Funeral providers slammed for green claims
Golden Leaves and JC Atkinson & Son both made claims about their eco-friendly coffins in their advertising.
The Financial Conduct Authority (FCA) started regulating prepaid funeral providers on 29 July 2022. Golden Leaves received FCA authorisation the same day.

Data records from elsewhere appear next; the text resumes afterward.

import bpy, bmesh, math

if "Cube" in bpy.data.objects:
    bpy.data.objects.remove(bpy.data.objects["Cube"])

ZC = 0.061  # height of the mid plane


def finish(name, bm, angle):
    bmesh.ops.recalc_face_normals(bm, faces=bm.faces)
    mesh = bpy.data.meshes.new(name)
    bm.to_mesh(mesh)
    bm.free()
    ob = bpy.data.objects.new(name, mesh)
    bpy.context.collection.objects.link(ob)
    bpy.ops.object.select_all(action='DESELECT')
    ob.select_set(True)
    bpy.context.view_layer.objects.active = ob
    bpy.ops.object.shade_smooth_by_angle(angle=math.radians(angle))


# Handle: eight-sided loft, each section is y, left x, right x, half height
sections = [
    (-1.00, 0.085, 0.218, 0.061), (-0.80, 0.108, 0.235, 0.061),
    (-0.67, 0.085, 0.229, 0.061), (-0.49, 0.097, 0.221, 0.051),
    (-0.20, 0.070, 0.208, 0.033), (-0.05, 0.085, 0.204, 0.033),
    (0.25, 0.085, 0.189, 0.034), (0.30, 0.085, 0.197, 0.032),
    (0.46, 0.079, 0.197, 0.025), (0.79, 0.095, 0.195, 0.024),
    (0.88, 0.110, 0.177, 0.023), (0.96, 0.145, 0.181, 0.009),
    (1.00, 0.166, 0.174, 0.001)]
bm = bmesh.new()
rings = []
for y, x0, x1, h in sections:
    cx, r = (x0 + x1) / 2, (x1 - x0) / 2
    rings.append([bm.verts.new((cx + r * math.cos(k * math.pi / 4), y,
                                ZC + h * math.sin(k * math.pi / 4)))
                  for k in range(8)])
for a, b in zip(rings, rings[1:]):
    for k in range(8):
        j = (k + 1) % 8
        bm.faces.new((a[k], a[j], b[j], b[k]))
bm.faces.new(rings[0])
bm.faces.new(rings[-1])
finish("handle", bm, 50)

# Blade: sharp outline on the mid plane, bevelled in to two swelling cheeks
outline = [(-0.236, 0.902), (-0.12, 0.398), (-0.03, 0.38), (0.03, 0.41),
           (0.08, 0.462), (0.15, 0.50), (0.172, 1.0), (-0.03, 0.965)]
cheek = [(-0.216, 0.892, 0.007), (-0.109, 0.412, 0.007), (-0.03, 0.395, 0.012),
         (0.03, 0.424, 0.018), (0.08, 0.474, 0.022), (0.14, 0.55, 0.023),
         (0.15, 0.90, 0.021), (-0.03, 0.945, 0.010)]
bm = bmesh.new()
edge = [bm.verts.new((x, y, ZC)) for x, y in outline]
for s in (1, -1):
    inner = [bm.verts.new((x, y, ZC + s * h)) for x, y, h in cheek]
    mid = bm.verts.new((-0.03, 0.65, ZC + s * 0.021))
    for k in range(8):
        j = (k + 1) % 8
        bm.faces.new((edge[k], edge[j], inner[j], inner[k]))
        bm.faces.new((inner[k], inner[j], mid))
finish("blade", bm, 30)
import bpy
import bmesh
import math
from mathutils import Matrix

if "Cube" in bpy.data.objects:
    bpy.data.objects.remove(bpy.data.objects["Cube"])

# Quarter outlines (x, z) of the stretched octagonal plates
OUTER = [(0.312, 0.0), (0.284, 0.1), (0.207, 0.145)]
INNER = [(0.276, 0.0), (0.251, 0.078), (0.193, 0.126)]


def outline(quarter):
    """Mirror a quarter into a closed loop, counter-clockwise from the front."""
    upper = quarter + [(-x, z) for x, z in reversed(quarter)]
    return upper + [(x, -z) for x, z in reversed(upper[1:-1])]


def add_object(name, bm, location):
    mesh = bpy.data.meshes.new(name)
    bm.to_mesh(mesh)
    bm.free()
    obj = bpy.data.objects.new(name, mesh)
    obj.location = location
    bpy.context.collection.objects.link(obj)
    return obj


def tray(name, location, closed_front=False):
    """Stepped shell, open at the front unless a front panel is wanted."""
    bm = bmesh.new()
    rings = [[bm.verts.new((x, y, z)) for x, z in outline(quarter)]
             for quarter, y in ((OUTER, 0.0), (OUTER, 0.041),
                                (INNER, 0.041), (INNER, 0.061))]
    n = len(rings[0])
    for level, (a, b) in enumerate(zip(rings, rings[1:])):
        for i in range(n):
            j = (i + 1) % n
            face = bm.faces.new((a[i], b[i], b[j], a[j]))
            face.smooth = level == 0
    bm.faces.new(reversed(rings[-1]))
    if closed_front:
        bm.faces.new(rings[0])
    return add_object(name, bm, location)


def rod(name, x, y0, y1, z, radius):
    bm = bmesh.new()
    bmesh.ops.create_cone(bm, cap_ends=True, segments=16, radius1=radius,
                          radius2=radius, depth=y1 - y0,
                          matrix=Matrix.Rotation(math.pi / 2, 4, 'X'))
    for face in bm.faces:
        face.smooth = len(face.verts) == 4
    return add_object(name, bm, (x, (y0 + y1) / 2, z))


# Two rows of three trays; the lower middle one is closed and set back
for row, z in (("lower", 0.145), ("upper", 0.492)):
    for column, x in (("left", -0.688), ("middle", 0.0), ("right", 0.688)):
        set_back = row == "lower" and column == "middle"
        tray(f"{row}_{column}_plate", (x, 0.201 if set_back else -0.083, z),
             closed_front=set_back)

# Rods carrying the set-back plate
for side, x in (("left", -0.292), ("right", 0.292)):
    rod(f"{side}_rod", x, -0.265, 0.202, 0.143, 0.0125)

It sells prepaid funerals and uses coffins manufactured by JC Atkinson & Son.
A website for Golden Leaves for funeral provision, seen in November 2021 included a box on the homepage with the text “How can I have a green funeral?”, “Choosing an environmentally-friendly funeral not only assists your loved ones, but also makes a positive statement of intent to help preserve the world in which we live.”
Golden Leaves described its wooden and MDF coffins as “eco-friendly” and “green”, and made references to a “green” and “environmentally-friendly” funeral.
But the ASA challenged whether the claims were misleading and could be substantiated.
Golden Leaves said it provided a life cycle analysis that had been carried out to assess the environmental impact of those coffins to support the claims.
But the ASA considered that consumers would understand the claims ““Explore our selection of coffins to include in an eco-friendly funeral in the UK” and “Manufactured by JC Atkinson, the UK’s premier eco-friendly coffin manufacturer, you are assured that you are purchasing quality green coffins” to mean that the coffins that they were buying would have either no impact or an overall beneficial impact on the environment.
The regulator ruled that because the evidence provided didn’t demonstrate that there was no negative impact on the environment over the full life cycle of the coffins, the ad was misleading.
It also upheld a complaint against JC Atkinson & Son regarding its marketing of coffins which it claimed to be “Eco concerned with protecting and preserving the natural environment”.
After selecting “Eco” and other options on JC Atkinson’s website, the site displayed a selection of coffins for consumers, including the “Reflections catalogue” which stated, “The eco-friendly Reflections range is for those wanting a truly personalised tribute”.
A rival coffin maker, LifeArt Coffins Ltd, challenged whether the claims that wooden or MDF coffins were “eco-friendly” or could protect and preserve the natural environment were misleading and could be substantiated.
JC Atkinson & Son said it would remove the claims that their coffins were “eco-friendly.” However, the firm considered that the claims could be substantiated.
The complaint was upheld by the ASA. It said: “The life cycle analysis provided by the advertiser assessed the cremation impact and particulate emissions of a range of coffins when burned. It also assessed the total impact of the manufacture and distribution of different types of coffin. The life cycle analysis did contain information about which types of coffin might have a lower impact than others. However, it did not conclude that any kind of burial or cremation would have a neutral or positive environmental benefit.
“Because the evidence that had been provided to us did not substantiate explicit or implied claims that the wooden and MDF coffins had no negative impact on the environment over their full life cycle, we concluded that the ad was misleading.”